A report released in February by the FCA analysed how around 60 of the UK’s biggest financial services groups are doing in their preparations for the Consumer Duty’s implementation in July 2023. The news was dire: the FCA identified several failures in how banks, insurers, and asset managers are preparing for new Duty rules, warning some will “struggle” to meet the deadline for implementation, and should expect to face the consequences.
In a recent piece of Board Intelligence research on reporting under the Consumer Duty Act, 72% of people didn’t know if their reporting stacked up against the Duty, and 26% felt their reporting was not yet fit for purpose. That view is now very publicly echoed by the FCA and, given they have been clear that their deadline will not move, time is running out.
Does your Consumer Duty implementation plan stack up?
So where should you start? The report showed there are a few things that have rattled the regulators. In one case, the FCA said that board minutes had shown that the plan to implement Consumer Duty “was approved without discussion”. In another, there was “no evidence of engagement” with the firm’s chair or other non-executive directors. Neither of these pass muster with the regulators, and they all point to a failure in companies’ reporting, with the board not getting the information they need to have an informed, compliant discussion.
This is serious, as the FCA has now been crystal clear that firms need to further develop their approach on how they will engage with the board and executive post-implementation to provide ongoing assurance that they are meeting expectations under the Duty.

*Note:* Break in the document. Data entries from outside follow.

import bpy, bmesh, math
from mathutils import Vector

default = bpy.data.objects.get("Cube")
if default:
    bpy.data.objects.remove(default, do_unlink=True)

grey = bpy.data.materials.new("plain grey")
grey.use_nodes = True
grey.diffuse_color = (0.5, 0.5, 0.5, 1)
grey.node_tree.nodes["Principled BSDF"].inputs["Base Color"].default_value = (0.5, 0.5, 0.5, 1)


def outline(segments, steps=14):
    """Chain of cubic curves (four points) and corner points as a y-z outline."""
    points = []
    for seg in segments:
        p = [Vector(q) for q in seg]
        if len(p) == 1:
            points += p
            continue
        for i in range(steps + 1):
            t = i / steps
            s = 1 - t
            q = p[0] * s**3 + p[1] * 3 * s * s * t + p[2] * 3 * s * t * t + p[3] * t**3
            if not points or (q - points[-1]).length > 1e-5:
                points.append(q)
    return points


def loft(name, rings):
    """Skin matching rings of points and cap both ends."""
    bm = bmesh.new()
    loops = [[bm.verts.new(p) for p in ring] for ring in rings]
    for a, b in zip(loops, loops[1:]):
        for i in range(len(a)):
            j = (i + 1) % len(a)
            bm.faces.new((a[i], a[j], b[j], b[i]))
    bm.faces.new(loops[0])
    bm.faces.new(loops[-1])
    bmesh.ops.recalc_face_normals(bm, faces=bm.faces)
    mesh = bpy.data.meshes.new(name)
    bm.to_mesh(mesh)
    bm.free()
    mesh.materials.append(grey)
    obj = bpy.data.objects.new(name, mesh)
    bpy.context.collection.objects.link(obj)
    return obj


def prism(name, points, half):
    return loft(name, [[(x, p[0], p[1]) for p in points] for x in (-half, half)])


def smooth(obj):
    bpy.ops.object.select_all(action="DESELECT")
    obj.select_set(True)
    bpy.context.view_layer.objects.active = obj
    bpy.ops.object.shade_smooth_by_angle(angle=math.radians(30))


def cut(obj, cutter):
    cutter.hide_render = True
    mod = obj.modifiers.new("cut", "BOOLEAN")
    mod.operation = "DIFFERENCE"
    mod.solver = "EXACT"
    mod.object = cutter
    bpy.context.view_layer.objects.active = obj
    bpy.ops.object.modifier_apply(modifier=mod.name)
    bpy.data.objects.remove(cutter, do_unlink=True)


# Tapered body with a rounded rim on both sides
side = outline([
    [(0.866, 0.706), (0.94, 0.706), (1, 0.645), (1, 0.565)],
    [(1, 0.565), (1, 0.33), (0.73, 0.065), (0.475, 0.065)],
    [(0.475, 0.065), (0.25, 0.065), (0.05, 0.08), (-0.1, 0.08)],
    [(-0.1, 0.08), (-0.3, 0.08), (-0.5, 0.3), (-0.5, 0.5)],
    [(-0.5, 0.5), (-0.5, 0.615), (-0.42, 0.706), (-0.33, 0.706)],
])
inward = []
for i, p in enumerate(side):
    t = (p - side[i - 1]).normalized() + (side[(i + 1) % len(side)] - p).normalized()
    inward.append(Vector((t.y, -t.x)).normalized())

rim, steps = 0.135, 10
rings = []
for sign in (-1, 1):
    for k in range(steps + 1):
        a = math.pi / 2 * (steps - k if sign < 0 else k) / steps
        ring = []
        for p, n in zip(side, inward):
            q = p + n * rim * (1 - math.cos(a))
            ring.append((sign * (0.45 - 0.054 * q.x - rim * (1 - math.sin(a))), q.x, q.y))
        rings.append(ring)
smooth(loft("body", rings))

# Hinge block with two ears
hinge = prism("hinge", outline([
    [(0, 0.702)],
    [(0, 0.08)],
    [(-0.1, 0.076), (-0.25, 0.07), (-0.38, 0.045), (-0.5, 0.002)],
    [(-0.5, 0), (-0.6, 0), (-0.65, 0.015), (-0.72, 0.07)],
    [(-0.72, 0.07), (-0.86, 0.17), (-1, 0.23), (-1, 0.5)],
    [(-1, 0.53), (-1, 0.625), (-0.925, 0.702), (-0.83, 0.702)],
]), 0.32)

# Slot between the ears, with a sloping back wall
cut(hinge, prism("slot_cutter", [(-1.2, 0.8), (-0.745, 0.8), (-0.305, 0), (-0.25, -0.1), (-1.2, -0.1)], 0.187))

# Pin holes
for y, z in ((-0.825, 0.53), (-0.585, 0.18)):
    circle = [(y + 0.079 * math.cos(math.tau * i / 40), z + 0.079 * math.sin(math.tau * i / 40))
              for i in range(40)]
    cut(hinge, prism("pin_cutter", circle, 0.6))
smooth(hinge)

Identifying weaknesses in your Consumer Duty plan
There were also other areas of weakness highlighted; areas that we believe boards and management teams should be paying immediate attention to. These included:
- Prioritisation. Firms were felt to have not properly prioritised the work they need to undertake between now and July, as well as other duty-related operational issues, including assigning tasks to staff “on top of their existing roles”.
- Culture. Implementation of the Consumer Duty demands “significant change” in culture, but some plans were “lacking in detail” on how an appropriate culture would be promoted and “gave no evidence of a consideration” of whether the current environment was fit for purpose.
- Compliance. Firms were felt to be complacent in how they planned to gather data for compliance with the Duty, as well as how their previous initiatives in customer service had prepared them for the Duty.
Implementing best practice ready for the Consumer Duty Act
It wasn’t all negative, however — the FCA gave some suggestions as to what they view to be best practice. These included:
- One-to-one deep dive sessions with board members on plan deliverables, as well as whole board training sessions.
- Clear reporting arrangements for ongoing scrutiny of firms’ implementation work by the board, executive, and their audit and risk functions.
- Making the Duty a standing agenda item at key governance forums.
- The appointment of two duty champions where firms had diverse legal entity structures (to ensure the Duty was reported on and discussed in a meaningful way).
- Establishing central coordinating forums to drive consistency in interpreting the Duty across different business functions, and for coordinating required changes to systems and technology across workstreams.
The FCA have very publicly said that they “want to see senior leaders in firms driving the changes needed to meet the Duty standard,” so Board Intelligence would expect to see customer reporting at or near the top of every board’s agenda right now. Banks need to stop thinking like banks and start thinking like retailers in the prominence, depth, and prioritisation of customer reporting through the first line. That means a wholesale change in the way the board is reported to, and the plan deliverables are just the start. Boards need to step up and start taking the Consumer Duty more seriously, or they risk the wrath of the FCA. Time is running out.
How Board Intelligence can help you comply with the Consumer Duty Act
Does your reporting stack up under the Duty? There are a few ways Board Intelligence can help you find out:
- The Consumer Duty module of our reporting platform Lucia sets out a series of customer reporting frameworks (from regular Customer Satisfaction reporting through to product appropriateness approvals) to give you the breadth and depth of customer reporting needed. Request a demo to see it in action.
- We can facilitate a training session with your board or your governance team on best-practice customer reporting. Get in touch to find out more